Despite his spot near the top of the rankings on the Orioles prospect list, Mountcastle did not get a cup of coffee during the Orioles dreadful September. Instead, the Orioles used roster spots for players that would need to be protected from the Rule-5 draft. Mountcastle will not require a promotion to the 40-man roster this offseason.
That being said, Mountcastle’s time table will likely depend on his defense. Whether or not Buck Showalter is still running the show, the Orioles manager will want a guy capable of playing Major League defense. He’ll likely start the season playing third at Triple-A Norfolk, but he could bounce back to short or even over to first base early in the season. That being said, the Orioles are definitely not in need of another first baseman in 2019.
The best case scenario for the infielder is that he continues to hit, plays at least average defense on the left side of the infield, and demands a promotion with his play by the end of next season. If he’s not already there by the time rosters expand in September, expect Mountcastle to make his big-league debut at the end of the year.

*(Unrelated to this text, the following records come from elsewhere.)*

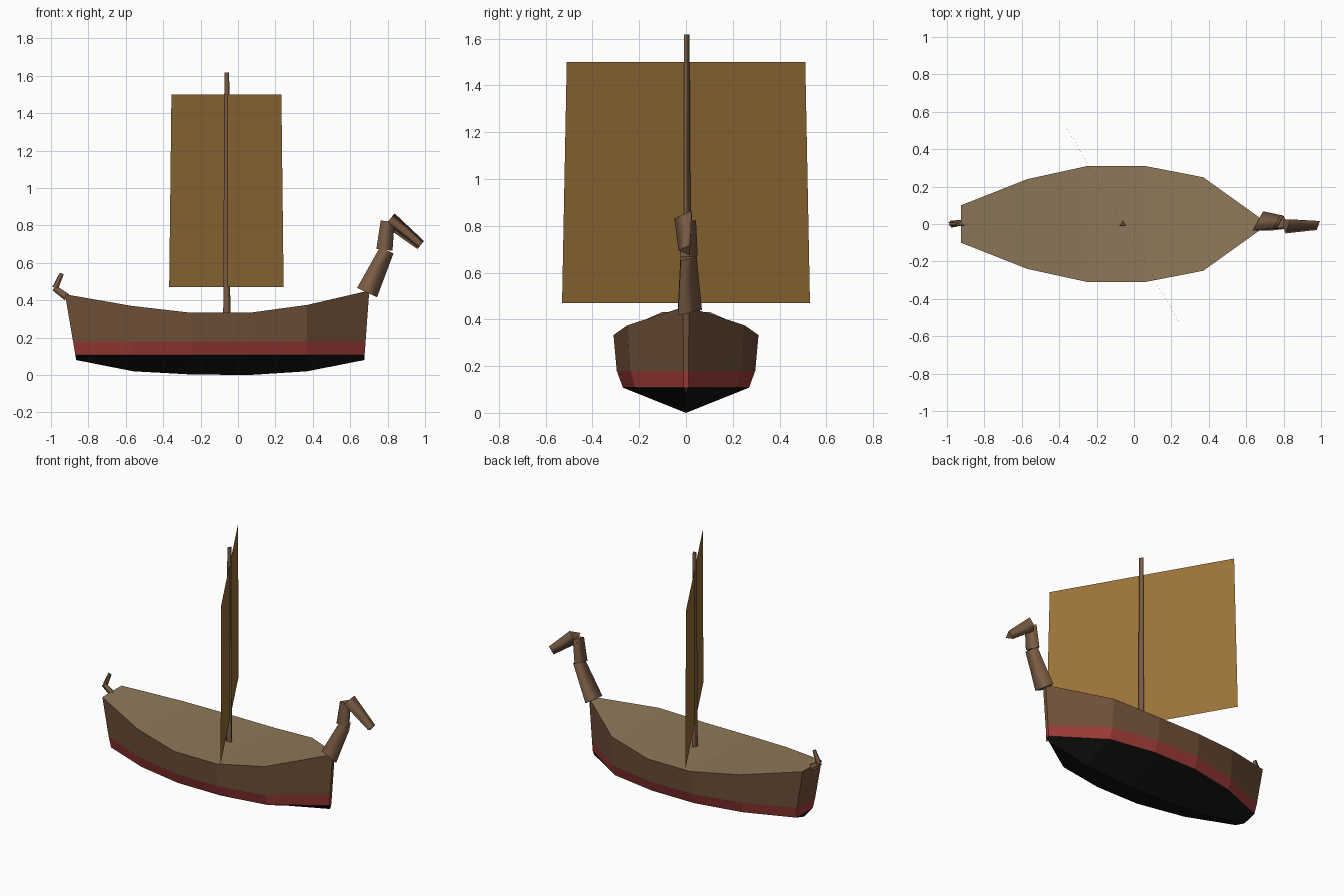
import bpy, bmesh, math
from mathutils import Vector

if "Cube" in bpy.data.objects:
    bpy.data.objects.remove(bpy.data.objects["Cube"])


def material(name, rgb):
    m = bpy.data.materials.new(name)
    m.diffuse_color = (*rgb, 1)
    m.use_nodes = True
    m.node_tree.nodes["Principled BSDF"].inputs["Base Color"].default_value = m.diffuse_color
    return m


PLANK = material("plank_brown", (.16, .082, .042))
RED = material("red_stripe", (.34, .045, .04))
BLACK = material("black_bottom", (.008, .008, .007))
DECK = material("deck_tan", (.27, .19, .10))
WOOD = material("wood", (.20, .11, .06))
CLOTH = material("sail_cloth", (.33, .17, .04))


def finish(bm, name, mats):
    bmesh.ops.recalc_face_normals(bm, faces=bm.faces[:])
    me = bpy.data.meshes.new(name)
    bm.to_mesh(me)
    bm.free()
    for m in mats:
        me.materials.append(m)
    ob = bpy.data.objects.new(name, me)
    bpy.context.collection.objects.link(ob)
    return ob


def tri_spar(name, p0, p1, r0, r1, side=1):
    """Tapered three-sided spar, one corner pointing to side * y."""
    p0, p1 = Vector(p0), Vector(p1)
    u = Vector((0, side, 0))
    v = (p1 - p0).normalized().cross(u)
    bm = bmesh.new()
    rings = []
    for p, r in ((p0, r0), (p1, r1)):
        angles = [math.tau * k / 3 for k in range(3)]
        rings.append([bm.verts.new(p + r * (u * math.cos(a) + v * math.sin(a))) for a in angles])
    for k in range(3):
        j = (k + 1) % 3
        bm.faces.new((rings[0][k], rings[0][j], rings[1][j], rings[1][k])).smooth = True
    for ring in rings:
        cap = bm.faces.new(ring)
        for e in cap.edges:
            e.smooth = False
    return finish(bm, name, [WOOD])


# Hull: stations of (rim x, rim half width, rim z, keel x, keel z)
stations = [(-.925, .10, .432, -.865, .08), (-.57, .24, .37, -.56, .02),
            (-.25, .31, .333, -.25, .003), (.06, .31, .333, .06, .0),
            (.37, .25, .375, .37, .02), (.702, .012, .452, .675, .08)]
bm = bmesh.new()
loops = []
for xt, w, zt, xk, zk in stations:
    half = []
    for z, f in ((zt, 1), (.18, .955), (.108, .87)):
        half.append((xt + (xk - xt) * (zt - z) / (zt - zk), w * f, z))
    ring = half + [(xk, 0, zk)] + [(x, -y, z) for x, y, z in reversed(half)]
    loops.append([bm.verts.new(c) for c in ring])
bands = [0, 1, 2, 2, 1, 0, 3]          # plank, stripe, bottom, mirrored, then deck
for a, b in zip(loops, loops[1:]):
    for k in range(7):
        j = (k + 1) % 7
        bm.faces.new((a[k], a[j], b[j], b[k])).material_index = bands[k]
# Transom and stem
for end in (loops[0], loops[-1]):
    for k in range(2):
        bm.faces.new((end[k], end[k + 1], end[5 - k], end[6 - k])).material_index = k
    bm.faces.new(end[2:5]).material_index = 2
finish(bm, "hull", [PLANK, RED, BLACK, DECK])

# Mast
tri_spar("mast", (-.06, 0, .32), (-.06, 0, 1.617), .022, .015)

# Sail: single turned sheet
bm = bmesh.new()
corners = [(-.368, .53, .47), (.244, -.53, .47), (.232, -.51, 1.5), (-.356, .51, 1.5)]
bm.faces.new([bm.verts.new(c) for c in corners])
finish(bm, "sail", [CLOTH])

# Carved figurehead at the bow
tri_spar("figurehead_lower_neck", (.69, 0, .441), (.795, 0, .667), .068, .046)
tri_spar("figurehead_upper_neck", (.783, 0, .67), (.80, 0, .822), .050, .043)
tri_spar("figurehead_head", (.81, 0, .831), (.977, 0, .695), .050, .032, -1)

# Curled tail at the stern
tri_spar("tail_base", (-.915, 0, .416), (-.982, 0, .466), .023, .018)
tri_spar("tail_tip", (-.977, 0, .465), (-.942, 0, .543), .019, .013, -1)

Simply put, Mountcastle is a guy to get excited about. It’s okay to get your hopes up. Nobody expects him to slide in and be the next Ripken or Machado, but this guy has a bat that should play in the Major Leagues. Barring a trade or injury, he should make his debut at some point in 2019. How he fares in the first half of next season will go a long way in determining when that will be.